EXERCISE: Filter the entries that follow, copying every line in which the word "rings" appears.

DATA RECORDS:
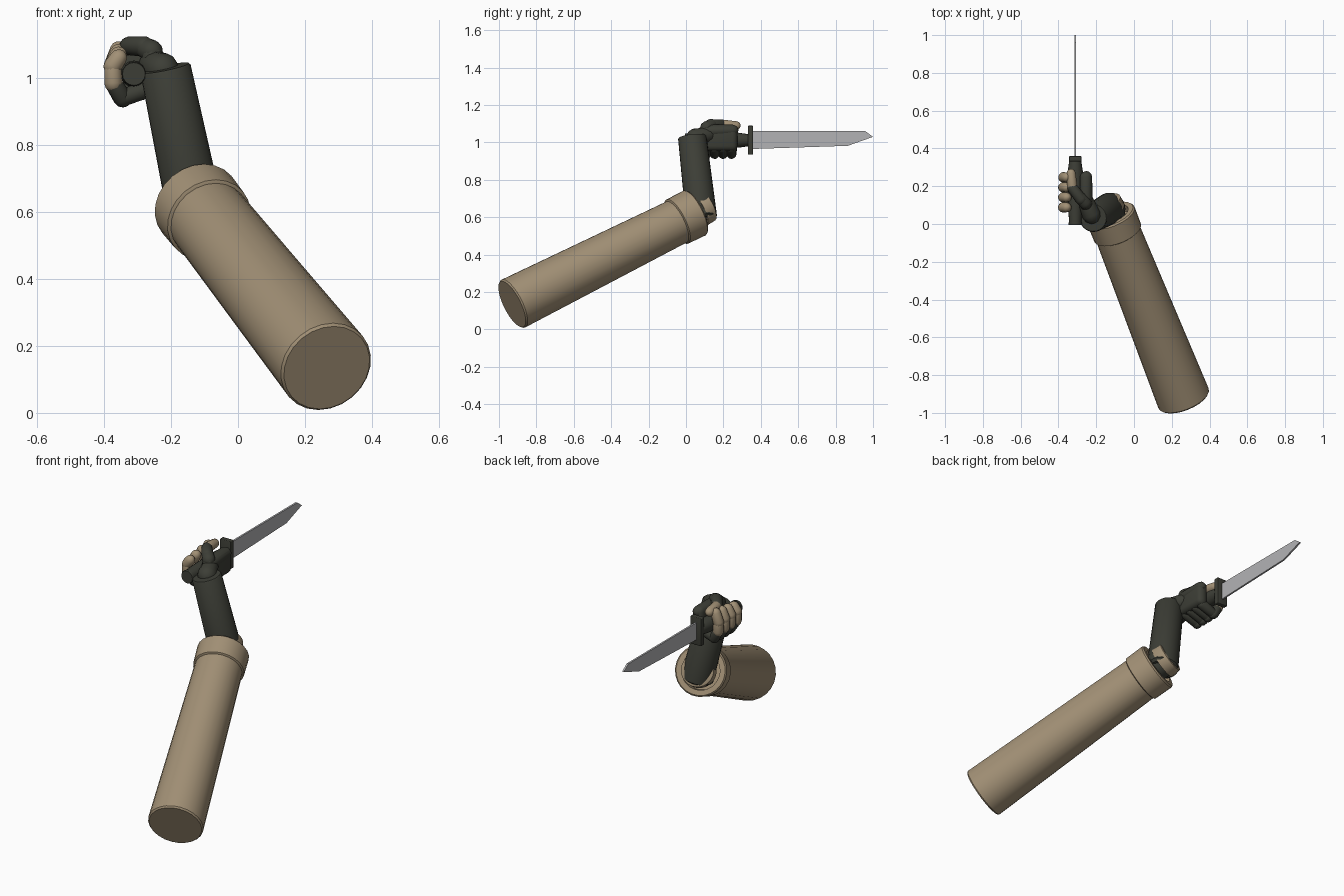
import bpy, bmesh, math
from mathutils import Vector

cube = bpy.data.objects.get("Cube")
if cube:
    bpy.data.objects.remove(cube)


def material(name, color):
    m = bpy.data.materials.new(name)
    m.use_nodes = True
    m.diffuse_color = (*color, 1)
    bsdf = next(n for n in m.node_tree.nodes if n.type == 'BSDF_PRINCIPLED')
    bsdf.inputs["Base Color"].default_value = (*color, 1)
    return m


TAN = material("tan cloth", (0.36, 0.28, 0.18))
DARK = material("dark glove", (0.046, 0.048, 0.037))
STEEL = material("blade steel", (0.45, 0.45, 0.46))


def finish(name, bm, mat, smooth=True):
    bmesh.ops.recalc_face_normals(bm, faces=bm.faces)
    mesh = bpy.data.meshes.new(name)
    bm.to_mesh(mesh)
    bm.free()
    mesh.materials.append(mat)
    ob = bpy.data.objects.new(name, mesh)
    bpy.context.collection.objects.link(ob)
    if smooth:
        bpy.ops.object.select_all(action='DESELECT')
        ob.select_set(True)
        bpy.context.view_layer.objects.active = ob
        bpy.ops.object.shade_smooth_by_angle(angle=math.radians(40))
    return ob


def lathe(name, origin, axis, profile, mat, sides=24):
    """Revolve (radius, distance) pairs around an axis and cap both ends."""
    origin = Vector(origin)
    turn = Vector(axis).to_track_quat('Z', 'Y')
    bm = bmesh.new()
    rings = []
    for r, t in profile:
        ring = []
        for i in range(sides):
            a = math.tau * i / sides
            p = Vector((r * math.cos(a), r * math.sin(a), t))
            ring.append(bm.verts.new(origin + turn @ p))
        rings.append(ring)
    for lo, hi in zip(rings, rings[1:]):
        for i in range(sides):
            j = (i + 1) % sides
            bm.faces.new((lo[i], lo[j], hi[j], hi[i]))
    bm.faces.new(rings[0][::-1])
    bm.faces.new(rings[-1])
    return finish(name, bm, mat)


def capsule(name, a, b, ra, rb, mat):
    """Round-ended segment between two points."""
    a, b = Vector(a), Vector(b)
    n = (b - a).length
    steps = [math.radians(d) for d in (85, 60, 30, 0)]
    prof = [(ra * math.cos(s), -ra * math.sin(s)) for s in steps]
    prof += [(rb * math.cos(s), n + rb * math.sin(s)) for s in reversed(steps)]
    return lathe(name, a, b - a, prof, mat, 14)


def box(name, center, size, mat, bevel=0.0):
    bm = bmesh.new()
    bmesh.ops.create_cube(bm, size=1)
    for v in bm.verts:
        v.co = Vector(center) + v.co * Vector(size)
    if bevel:
        bmesh.ops.bevel(bm, geom=bm.edges[:], offset=bevel, segments=3,
                        profile=0.5, affect='EDGES')
    return finish(name, bm, mat)


# Upper arm sleeve, hollow cuff and elbow collar share one axis
start = Vector((0.265, -0.93, 0.135))
end = Vector((-0.125, 0.05, 0.625))
arm = (end - start).normalized()
length = (end - start).length
lathe("upper_sleeve", start, arm,
      [(0.136, 0), (0.143, 0.008), (0.122, length - 0.08)], TAN)
lathe("sleeve_cuff", end, arm,
      [(0.12, -0.122), (0.132, -0.115), (0.134, -0.008), (0.127, 0),
       (0.1, 0), (0.097, -0.04)], TAN)
lathe("elbow_core", end, arm, [(0.075, -0.06), (0.075, 0.03)], DARK)
lathe("elbow_collar", end, arm,
      [(0.088, 0.025), (0.09, 0.03), (0.085, 0.08), (0.08, 0.083)], TAN)

# Forearm and wrist
elbow = Vector((-0.128, 0.082, 0.6))
wrist = Vector((-0.217, 0.033, 1.03))
reach = (wrist - elbow).length
lathe("forearm", elbow, wrist - elbow,
      [(0.07, -0.012), (0.084, 0), (0.076, reach - 0.005), (0.072, reach)], DARK)
capsule("wrist", (-0.225, 0.05, 1.025), (-0.255, 0.12, 1.04), 0.05, 0.042, DARK)

# Palm and gloved hand back
box("palm", (-0.255, 0.175, 1.025), (0.062, 0.2, 0.14), DARK, 0.026)
capsule("hand_edge", (-0.252, 0.11, 1.06), (-0.252, 0.25, 1.065), 0.034, 0.03, DARK)

# Four fingers curling under the grip, bare beyond the second joint
for i, finger in enumerate(("little", "ring", "middle", "index")):
    y = 0.088 + 0.053 * i
    under = y + 0.02 - 0.008 * i
    tip = 1.06 + 0.008 * i
    path = [(-0.265, under, 0.97), (-0.345, under, 0.94),
            (-0.372, y, 0.985), (-0.374, y, 1.035), (-0.357, y, tip)]
    for j, (a, b) in enumerate(zip(path, path[1:])):
        capsule(f"{finger}_finger_segment_{j + 1}", a, b, 0.028, 0.026,
                DARK if j < 2 else TAN)

# Thumb lying over the top of the grip
capsule("thumb_base", (-0.258, 0.11, 1.08), (-0.285, 0.14, 1.094), 0.034, 0.03, DARK)
capsule("thumb_joint", (-0.28, 0.13, 1.094), (-0.325, 0.19, 1.096), 0.031, 0.028, DARK)
capsule("thumb_tip", (-0.327, 0.2, 1.095), (-0.333, 0.268, 1.09), 0.027, 0.024, TAN)

# Knife grip, pommel and guard
KX, KZ = -0.311, 1.012
lathe("knife_grip", (KX, 0, KZ), (0, 1, 0),
      [(0.032, 0), (0.036, 0.06), (0.04, 0.18), (0.04, 0.28), (0.032, 0.335)],
      DARK, 16)
lathe("knife_pommel", (KX, -0.006, KZ), (0, 1, 0),
      [(0.034, 0), (0.036, 0.004), (0.036, 0.014)], DARK, 16)
box("knife_guard", (KX, 0.345, KZ), (0.066, 0.028, 0.155), DARK, 0.004)

# Blade outline extruded through its thickness
outline = [(0.35, 0.965), (0.865, 0.982), (1.0, 1.03), (0.96, 1.06), (0.35, 1.06)]
bm = bmesh.new()
face = bm.faces.new([bm.verts.new((KX - 0.005, y, z)) for y, z in outline])
grown = bmesh.ops.extrude_face_region(bm, geom=[face])["geom"]
for v in grown:
    if isinstance(v, bmesh.types.BMVert):
        v.co.x += 0.01
finish("knife_blade", bm, STEEL, smooth=False)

RESPONSE:
    rings = []
        rings.append(ring)
    for lo, hi in zip(rings, rings[1:]):
    bm.faces.new(rings[0][::-1])
    bm.faces.new(rings[-1])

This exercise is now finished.